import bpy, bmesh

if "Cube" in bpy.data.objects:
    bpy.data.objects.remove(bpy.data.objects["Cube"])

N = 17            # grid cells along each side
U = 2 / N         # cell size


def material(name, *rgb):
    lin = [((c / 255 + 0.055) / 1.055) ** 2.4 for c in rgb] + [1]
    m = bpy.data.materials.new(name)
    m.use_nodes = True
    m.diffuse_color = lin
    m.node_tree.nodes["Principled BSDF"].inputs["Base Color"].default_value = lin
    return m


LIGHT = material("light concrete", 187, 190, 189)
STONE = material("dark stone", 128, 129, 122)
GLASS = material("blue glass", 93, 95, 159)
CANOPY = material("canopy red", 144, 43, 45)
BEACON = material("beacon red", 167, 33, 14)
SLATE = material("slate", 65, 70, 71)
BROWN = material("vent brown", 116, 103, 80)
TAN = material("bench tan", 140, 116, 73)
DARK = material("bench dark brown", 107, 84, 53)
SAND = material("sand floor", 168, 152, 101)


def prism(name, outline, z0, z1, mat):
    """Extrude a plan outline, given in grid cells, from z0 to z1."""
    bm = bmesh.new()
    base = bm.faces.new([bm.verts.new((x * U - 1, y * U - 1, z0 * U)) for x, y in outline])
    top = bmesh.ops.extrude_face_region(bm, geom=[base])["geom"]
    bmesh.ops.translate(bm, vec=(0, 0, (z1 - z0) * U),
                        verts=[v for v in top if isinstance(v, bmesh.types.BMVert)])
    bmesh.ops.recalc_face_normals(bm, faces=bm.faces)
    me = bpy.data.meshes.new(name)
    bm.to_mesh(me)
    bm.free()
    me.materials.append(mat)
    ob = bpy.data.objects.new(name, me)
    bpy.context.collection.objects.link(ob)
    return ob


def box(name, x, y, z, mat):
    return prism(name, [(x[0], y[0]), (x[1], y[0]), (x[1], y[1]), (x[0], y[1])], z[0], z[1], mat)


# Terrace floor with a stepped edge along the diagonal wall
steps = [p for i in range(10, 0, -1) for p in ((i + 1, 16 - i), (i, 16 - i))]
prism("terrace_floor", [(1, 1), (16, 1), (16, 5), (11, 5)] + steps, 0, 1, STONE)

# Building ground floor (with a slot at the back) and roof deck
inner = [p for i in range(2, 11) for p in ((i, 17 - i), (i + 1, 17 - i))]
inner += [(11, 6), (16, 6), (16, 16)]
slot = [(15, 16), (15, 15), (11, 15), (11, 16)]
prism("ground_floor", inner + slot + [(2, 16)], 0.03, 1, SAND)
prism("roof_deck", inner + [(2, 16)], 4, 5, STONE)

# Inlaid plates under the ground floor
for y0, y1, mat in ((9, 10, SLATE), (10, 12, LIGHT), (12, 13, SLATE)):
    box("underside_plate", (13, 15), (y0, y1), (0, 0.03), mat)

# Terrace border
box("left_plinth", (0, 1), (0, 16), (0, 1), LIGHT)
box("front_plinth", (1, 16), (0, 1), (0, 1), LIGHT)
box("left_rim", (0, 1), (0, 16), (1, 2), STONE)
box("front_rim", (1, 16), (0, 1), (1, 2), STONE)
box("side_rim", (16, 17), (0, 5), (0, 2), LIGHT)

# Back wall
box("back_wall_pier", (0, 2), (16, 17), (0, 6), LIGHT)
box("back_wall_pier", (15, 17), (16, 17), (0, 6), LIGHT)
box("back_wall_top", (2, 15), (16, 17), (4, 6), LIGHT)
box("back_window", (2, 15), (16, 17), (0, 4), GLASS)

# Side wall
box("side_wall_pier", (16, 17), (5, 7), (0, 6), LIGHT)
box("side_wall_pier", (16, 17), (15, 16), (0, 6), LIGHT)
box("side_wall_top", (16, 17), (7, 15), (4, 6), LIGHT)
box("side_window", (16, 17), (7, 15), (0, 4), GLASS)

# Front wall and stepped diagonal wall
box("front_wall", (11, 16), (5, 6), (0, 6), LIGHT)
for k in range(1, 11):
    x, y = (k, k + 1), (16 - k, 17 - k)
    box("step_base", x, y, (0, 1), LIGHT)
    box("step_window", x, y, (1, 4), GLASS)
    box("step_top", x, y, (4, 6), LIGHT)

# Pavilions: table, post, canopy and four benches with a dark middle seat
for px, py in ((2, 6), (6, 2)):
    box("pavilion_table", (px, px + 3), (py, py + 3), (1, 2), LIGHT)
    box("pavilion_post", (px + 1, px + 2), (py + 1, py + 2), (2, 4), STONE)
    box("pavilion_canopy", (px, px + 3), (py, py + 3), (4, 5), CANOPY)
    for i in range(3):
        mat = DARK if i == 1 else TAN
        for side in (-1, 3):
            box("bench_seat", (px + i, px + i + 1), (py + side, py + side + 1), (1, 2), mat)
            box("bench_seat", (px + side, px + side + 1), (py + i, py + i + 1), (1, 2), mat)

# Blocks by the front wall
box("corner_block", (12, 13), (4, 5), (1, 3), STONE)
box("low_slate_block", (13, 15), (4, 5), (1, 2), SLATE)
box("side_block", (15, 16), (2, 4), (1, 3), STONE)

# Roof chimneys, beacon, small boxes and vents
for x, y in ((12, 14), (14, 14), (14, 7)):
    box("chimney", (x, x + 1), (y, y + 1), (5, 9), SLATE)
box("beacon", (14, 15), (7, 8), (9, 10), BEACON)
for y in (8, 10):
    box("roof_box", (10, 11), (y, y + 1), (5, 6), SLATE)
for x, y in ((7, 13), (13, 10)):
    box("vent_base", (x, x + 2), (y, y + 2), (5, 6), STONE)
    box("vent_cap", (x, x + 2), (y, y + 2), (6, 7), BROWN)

───

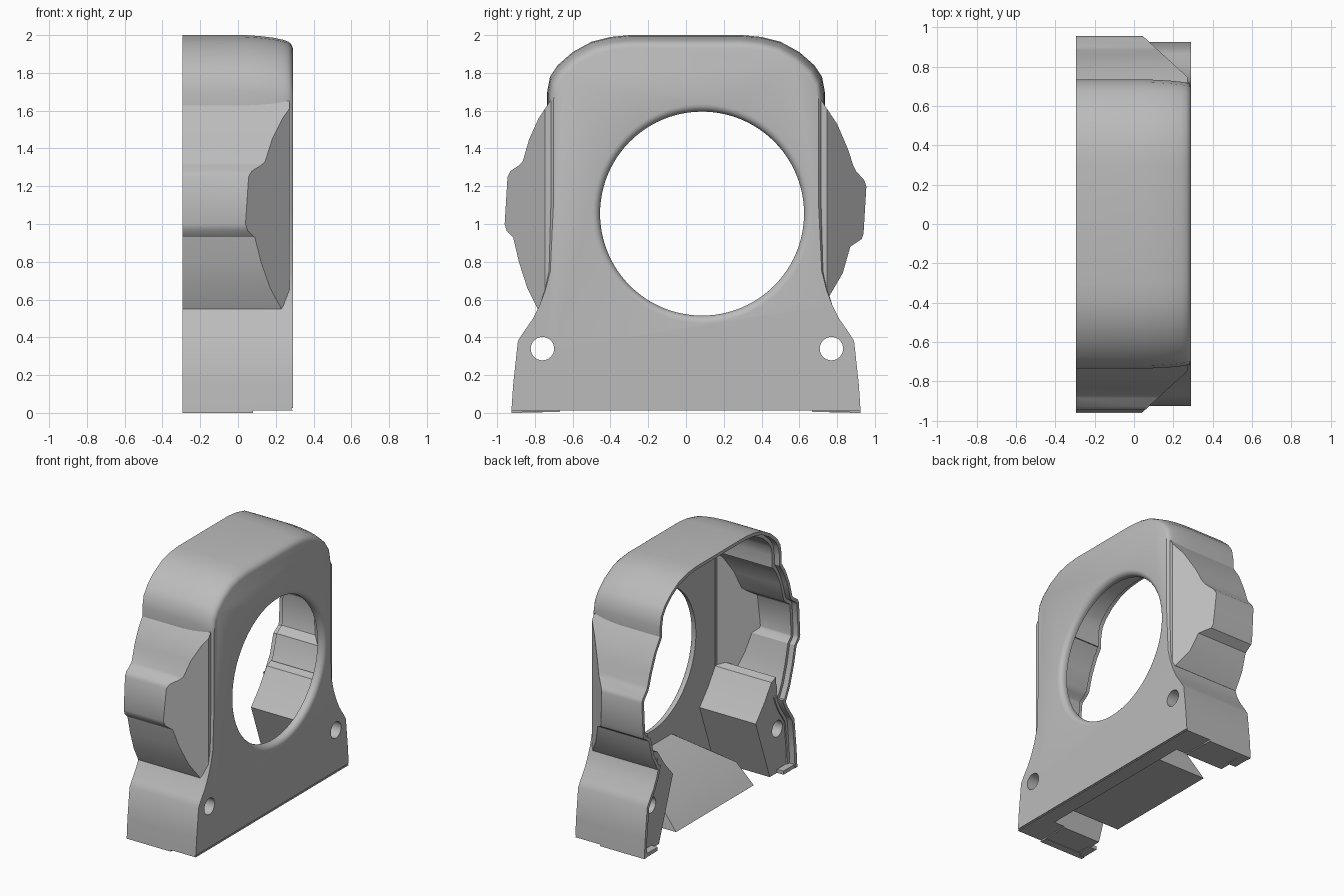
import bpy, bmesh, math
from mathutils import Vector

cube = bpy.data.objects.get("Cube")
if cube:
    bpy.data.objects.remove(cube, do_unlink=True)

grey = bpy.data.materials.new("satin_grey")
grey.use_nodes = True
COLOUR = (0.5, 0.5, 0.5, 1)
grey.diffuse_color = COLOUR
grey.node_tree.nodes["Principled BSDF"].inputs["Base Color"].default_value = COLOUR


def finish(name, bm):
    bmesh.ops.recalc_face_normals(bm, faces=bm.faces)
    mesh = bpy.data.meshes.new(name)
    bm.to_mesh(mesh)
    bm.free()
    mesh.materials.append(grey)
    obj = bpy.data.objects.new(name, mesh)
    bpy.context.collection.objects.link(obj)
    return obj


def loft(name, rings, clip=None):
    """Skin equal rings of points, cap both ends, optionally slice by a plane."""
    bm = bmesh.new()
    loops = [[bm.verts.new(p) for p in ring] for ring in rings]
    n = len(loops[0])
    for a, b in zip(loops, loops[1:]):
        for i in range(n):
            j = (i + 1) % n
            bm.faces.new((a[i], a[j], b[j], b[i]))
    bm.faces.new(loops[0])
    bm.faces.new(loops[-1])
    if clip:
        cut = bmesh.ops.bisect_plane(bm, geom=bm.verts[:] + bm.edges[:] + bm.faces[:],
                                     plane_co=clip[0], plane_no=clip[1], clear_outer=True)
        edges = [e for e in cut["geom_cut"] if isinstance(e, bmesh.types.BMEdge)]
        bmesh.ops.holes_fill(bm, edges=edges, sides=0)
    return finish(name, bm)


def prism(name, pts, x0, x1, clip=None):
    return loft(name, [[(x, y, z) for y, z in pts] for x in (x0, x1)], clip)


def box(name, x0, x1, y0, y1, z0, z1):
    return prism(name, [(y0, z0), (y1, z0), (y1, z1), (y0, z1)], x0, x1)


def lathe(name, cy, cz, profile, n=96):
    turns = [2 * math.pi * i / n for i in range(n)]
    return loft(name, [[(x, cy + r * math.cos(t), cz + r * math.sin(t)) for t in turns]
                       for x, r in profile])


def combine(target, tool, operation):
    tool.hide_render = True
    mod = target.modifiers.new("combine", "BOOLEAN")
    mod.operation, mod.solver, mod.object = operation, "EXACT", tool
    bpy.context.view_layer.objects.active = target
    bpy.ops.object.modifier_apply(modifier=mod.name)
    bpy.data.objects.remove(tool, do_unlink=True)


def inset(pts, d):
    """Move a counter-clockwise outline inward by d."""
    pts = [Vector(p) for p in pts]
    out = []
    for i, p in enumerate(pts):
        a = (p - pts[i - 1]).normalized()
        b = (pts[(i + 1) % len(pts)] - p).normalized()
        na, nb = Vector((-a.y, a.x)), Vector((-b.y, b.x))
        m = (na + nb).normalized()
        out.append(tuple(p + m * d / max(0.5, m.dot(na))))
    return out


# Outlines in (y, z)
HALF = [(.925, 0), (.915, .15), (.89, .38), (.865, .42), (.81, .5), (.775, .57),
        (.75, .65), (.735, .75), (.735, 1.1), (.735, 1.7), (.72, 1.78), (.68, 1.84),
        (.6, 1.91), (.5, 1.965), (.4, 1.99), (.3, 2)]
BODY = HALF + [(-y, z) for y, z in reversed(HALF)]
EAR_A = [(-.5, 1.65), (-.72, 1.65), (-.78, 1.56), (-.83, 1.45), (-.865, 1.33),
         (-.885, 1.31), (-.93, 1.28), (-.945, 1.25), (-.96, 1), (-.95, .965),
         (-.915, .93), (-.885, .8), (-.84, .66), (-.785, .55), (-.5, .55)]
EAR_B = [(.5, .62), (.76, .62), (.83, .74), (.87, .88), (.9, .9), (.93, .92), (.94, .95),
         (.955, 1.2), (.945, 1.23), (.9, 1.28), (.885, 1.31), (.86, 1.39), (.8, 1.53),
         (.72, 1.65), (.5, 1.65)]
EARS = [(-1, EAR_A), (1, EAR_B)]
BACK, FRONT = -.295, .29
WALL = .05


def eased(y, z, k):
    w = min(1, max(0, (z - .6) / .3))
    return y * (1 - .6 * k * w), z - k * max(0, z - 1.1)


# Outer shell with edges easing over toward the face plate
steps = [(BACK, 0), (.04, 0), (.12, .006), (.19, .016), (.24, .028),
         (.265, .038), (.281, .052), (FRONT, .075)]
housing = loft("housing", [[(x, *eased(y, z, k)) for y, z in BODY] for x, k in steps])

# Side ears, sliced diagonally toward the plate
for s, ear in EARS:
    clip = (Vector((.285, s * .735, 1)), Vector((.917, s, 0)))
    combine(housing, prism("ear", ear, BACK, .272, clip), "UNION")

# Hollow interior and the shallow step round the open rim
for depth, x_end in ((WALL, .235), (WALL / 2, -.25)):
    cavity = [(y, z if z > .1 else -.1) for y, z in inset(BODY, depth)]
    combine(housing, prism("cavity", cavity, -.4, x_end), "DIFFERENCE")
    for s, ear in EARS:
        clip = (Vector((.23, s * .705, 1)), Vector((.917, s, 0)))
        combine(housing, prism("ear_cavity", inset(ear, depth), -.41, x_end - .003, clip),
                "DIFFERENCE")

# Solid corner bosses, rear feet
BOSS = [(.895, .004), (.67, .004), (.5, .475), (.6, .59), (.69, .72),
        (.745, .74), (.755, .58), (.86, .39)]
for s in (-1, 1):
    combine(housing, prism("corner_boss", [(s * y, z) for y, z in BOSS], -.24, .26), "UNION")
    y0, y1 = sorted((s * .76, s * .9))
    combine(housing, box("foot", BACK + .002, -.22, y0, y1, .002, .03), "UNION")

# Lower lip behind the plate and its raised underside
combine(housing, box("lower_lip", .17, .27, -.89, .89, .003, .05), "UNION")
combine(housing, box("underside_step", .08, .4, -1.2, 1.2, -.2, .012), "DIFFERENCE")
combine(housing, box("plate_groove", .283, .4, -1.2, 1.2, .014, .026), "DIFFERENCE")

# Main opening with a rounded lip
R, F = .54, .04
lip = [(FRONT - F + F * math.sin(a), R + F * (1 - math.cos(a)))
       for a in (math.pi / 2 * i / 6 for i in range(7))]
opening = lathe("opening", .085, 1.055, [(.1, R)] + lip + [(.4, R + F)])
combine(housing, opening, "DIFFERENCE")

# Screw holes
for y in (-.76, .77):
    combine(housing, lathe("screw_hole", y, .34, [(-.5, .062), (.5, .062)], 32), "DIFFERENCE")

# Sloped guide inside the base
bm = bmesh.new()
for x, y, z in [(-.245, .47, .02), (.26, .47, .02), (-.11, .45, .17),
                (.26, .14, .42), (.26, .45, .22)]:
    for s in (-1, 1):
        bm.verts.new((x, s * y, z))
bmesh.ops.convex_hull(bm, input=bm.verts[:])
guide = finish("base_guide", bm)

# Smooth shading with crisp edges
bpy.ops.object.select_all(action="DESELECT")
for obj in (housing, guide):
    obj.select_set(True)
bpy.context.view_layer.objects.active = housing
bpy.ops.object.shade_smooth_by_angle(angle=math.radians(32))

───

[WHAT YOU WILL DO]:
Everything in the material above from the line that has "bpy.ops.object.modifier_apply(modifier=mod.name)" through the line that has "# Outlines in (y, z)" must be duplicated exactly, with no other lines given.

[EXERCISE SOLUTION]:
    bpy.ops.object.modifier_apply(modifier=mod.name)
    bpy.data.objects.remove(tool, do_unlink=True)


def inset(pts, d):
    """Move a counter-clockwise outline inward by d."""
    pts = [Vector(p) for p in pts]
    out = []
    for i, p in enumerate(pts):
        a = (p - pts[i - 1]).normalized()
        b = (pts[(i + 1) % len(pts)] - p).normalized()
        na, nb = Vector((-a.y, a.x)), Vector((-b.y, b.x))
        m = (na + nb).normalized()
        out.append(tuple(p + m * d / max(0.5, m.dot(na))))
    return out


# Outlines in (y, z)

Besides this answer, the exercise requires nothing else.